Aquifer pumping tests are conducted after the well is drilled to determine the safe yield of the well. The safe yield is the flow rate that the well will yield without over pumping or dewatering the well. The safe yield may vary depending upon the time that the well will be pumped. For example, if the well will be pumped continuously for an extended period of time, the safe yield will probably be less than if the well will be pumped periodically at a higher flow rate. Pumping tests are recommended to ensure the well will yield a dependable flow rate for the intended purpose of the well. Tests may range in time from a short period of 4-6 hours for a lawn irrigation system to 24-36 hours or longer for a public drinking water well or pond or lake replenishment well. Knowing the safe yield prevents over pumping, pump burn out and premature dewatering, which may result in well failure.
The pumping test is conducted by installing a test pump and pumping the well at various flow rates while measuring the water level drawdown in the well. The time, water levels and flow rates are plotted on computer graphs to obtain a picture of how the well responds to various flow rates. From the plots and other calculations the aquifer hydrologic properties can be determined as well as the expected drawdown over an extended period of time. These data help to determine the depth setting and size of the permanent pump to be installed in the well.

Water Quality Sampling

Water quality sampling is conducted to ensure safe drinking water and / or to ensure unwanted parameters are in the water. For example, it is desirable not to have excessive iron or silica in ground water that is used in cooling towers. The pH (acidic or basic) of the water is also important. Water quality analyses are selected based on the intended use of the water.
Water quality analyses for human consumption include testing for coliform bacteria. Analyses for public drinking water include radiological, organic, inorganic, bacteria and microscopic particulate testing. Age dating of ground water is also applicable to determine the travel time within the earth and the location of recharge areas.







300 gpm well


Search Techniques and Facts

In order to find fractures containing ground water beneath the ground surface, surface geophysical techniques are employed which allow us to "see" into the earth at depths down to 1000 feet.

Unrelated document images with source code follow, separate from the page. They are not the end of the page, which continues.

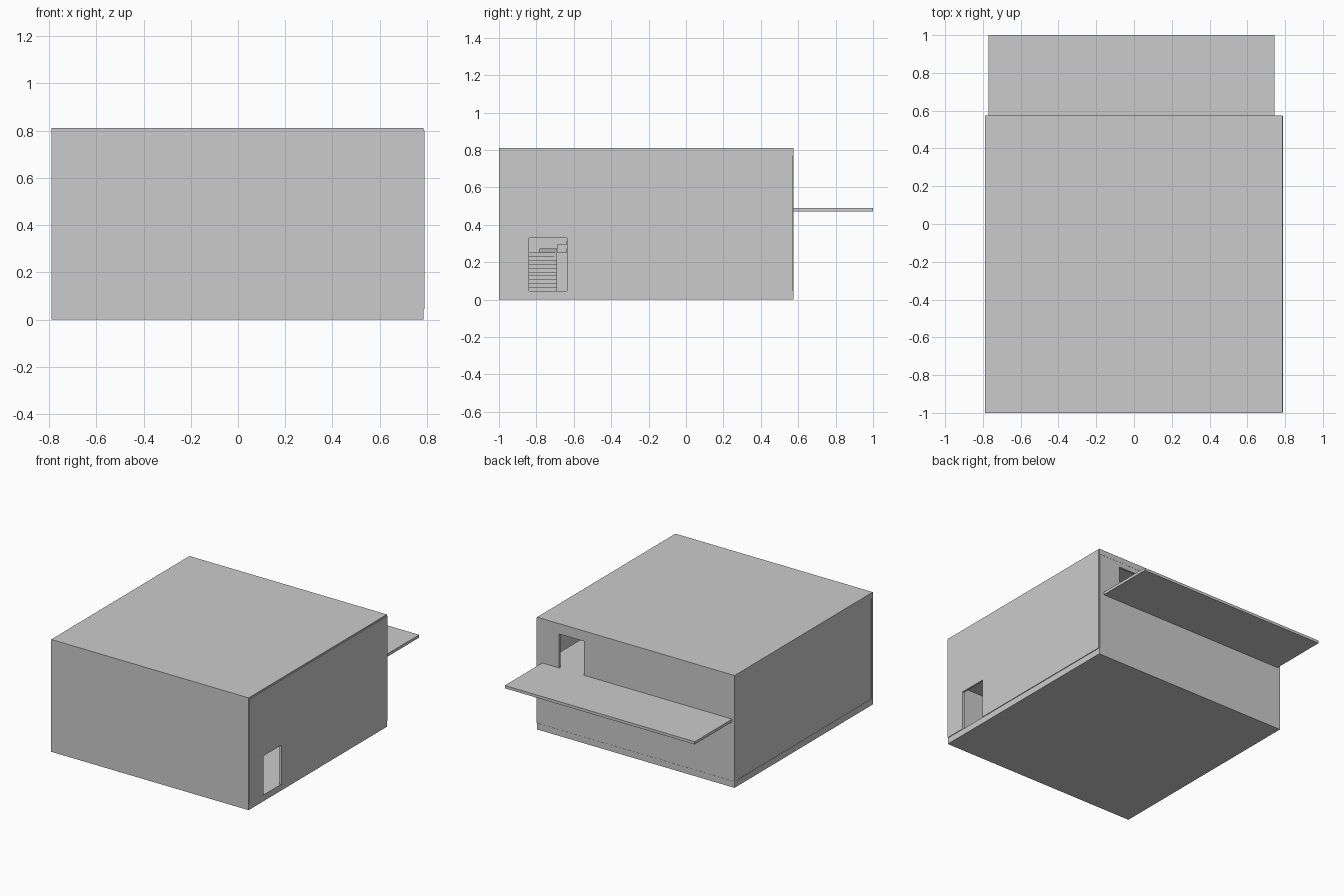
import bpy, math
from mathutils import Matrix

if "Cube" in bpy.data.objects:
    bpy.data.objects.remove(bpy.data.objects["Cube"])

BASE, FLOOR, TOP = 0.045, 0.49, 0.81
RISE = (FLOOR - 0.02 - BASE) / 20.5


def prism(name, profile, length, place=Matrix()):
    """Extrude a closed 2D outline along its local z."""
    n = len(profile)
    verts = [place @ Matrix.Translation((x, y, z)) @ Matrix()[3].to_3d()
             for z in (0, length) for x, y in profile]
    faces = [list(range(n))[::-1], list(range(n, 2 * n))]
    faces += [(i, (i + 1) % n, n + (i + 1) % n, n + i) for i in range(n)]
    me = bpy.data.meshes.new(name)
    me.from_pydata([tuple(v) for v in verts], [], faces)
    ob = bpy.data.objects.new(name, me)
    bpy.context.collection.objects.link(ob)
    return ob


def extrude(name, profile, start, end, axis='z'):
    """Outline is (x,y) along z, (x,z) along y, or (y,z) along x."""
    n = len(profile)
    make = {'z': lambda a, b, t: (a, b, t),
            'y': lambda a, b, t: (a, t, b),
            'x': lambda a, b, t: (t, a, b)}[axis]
    verts = [make(a, b, t) for t in (start, end) for a, b in profile]
    faces = [list(range(n))[::-1], list(range(n, 2 * n))]
    faces += [(i, (i + 1) % n, n + (i + 1) % n, n + i) for i in range(n)]
    if axis == 'y':
        faces = [tuple(f)[::-1] for f in faces]
    me = bpy.data.meshes.new(name)
    me.from_pydata(verts, [], faces)
    ob = bpy.data.objects.new(name, me)
    bpy.context.collection.objects.link(ob)
    return ob


def rect(a0, a1, b0, b1):
    return [(a0, b0), (a1, b0), (a1, b1), (a0, b1)]


def doorway(a0, a1, b0, b1, d0, d1, head):
    return [(a0, b0), (d0, b0), (d0, head), (d1, head),
            (d1, b0), (a1, b0), (a1, b1), (a0, b1)]


# Base and roof slabs
extrude("base_slab", rect(-0.79, 0.785, -1, 0.575), 0, BASE)
extrude("roof_slab", rect(-0.79, 0.785, -1, 0.575), 0.77, TOP)

# Outer walls, with entrance on the right and balcony door at the back
extrude("front_wall", rect(-0.79, 0.783, BASE, 0.77), -1, -0.985, 'y')
extrude("left_wall", rect(-0.985, 0.56, BASE, 0.77), -0.788, -0.773, 'x')
extrude("right_wall", doorway(-0.995, 0.573, BASE, 0.80, -0.84, -0.635, 0.33),
        0.775, 0.79, 'x')
extrude("back_wall_lower", rect(-0.79, 0.78, BASE, 0.48), 0.56, 0.574, 'y')
extrude("back_wall_upper", doorway(-0.79, 0.78, 0.48, 0.77, 0.41, 0.61, 0.735),
        0.56, 0.574, 'y')

# Upper floor running out to the balcony, with a stairwell opening
slab = extrude("upper_floor_and_balcony", rect(-0.77, 0.745, -0.985, 1), 0.47, FLOOR)
well = extrude("stairwell_cutter", rect(-0.32, -0.14, -0.86, -0.24), 0.4, 0.6)
well.hide_render = True
well.hide_set(True)
cut = slab.modifiers.new("stairwell", 'BOOLEAN')
cut.object, cut.operation, cut.solver = well, 'DIFFERENCE', 'EXACT'

# Winding stair: straight flight, three winders, straight flight
W, TREAD, PX, PY = 0.16, 0.05, -0.15, -0.69
outlines = [rect(PX + (7 - i) * TREAD, PX + (8 - i) * TREAD, PY - W, PY)
            for i in range(8)]
k = W * math.tan(math.radians(30))
outlines += [[(PX, PY), (PX - k, PY - W), (PX, PY - W)],
             [(PX, PY), (PX - W, PY - k), (PX - W, PY - W), (PX - k, PY - W)],
             [(PX, PY), (PX - W, PY), (PX - W, PY - k)]]
outlines = [o if i < 8 else o[::-1] for i, o in enumerate(outlines)]
outlines += [rect(PX - W, PX, PY + i * TREAD, PY + (i + 1) * TREAD)
             for i in range(9)]
for i, outline in enumerate(outlines):
    top = BASE + (i + 1) * RISE
    extrude(f"stair_step_{i + 1}", outline, max(BASE, top - 0.045), top)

The fractures are mapped and are displayed on computer printouts and graphs. By using these techniques and other hydrogeological information, we are "improving the search for ground water." No longer are "guess work" or "forked sticks" necessary.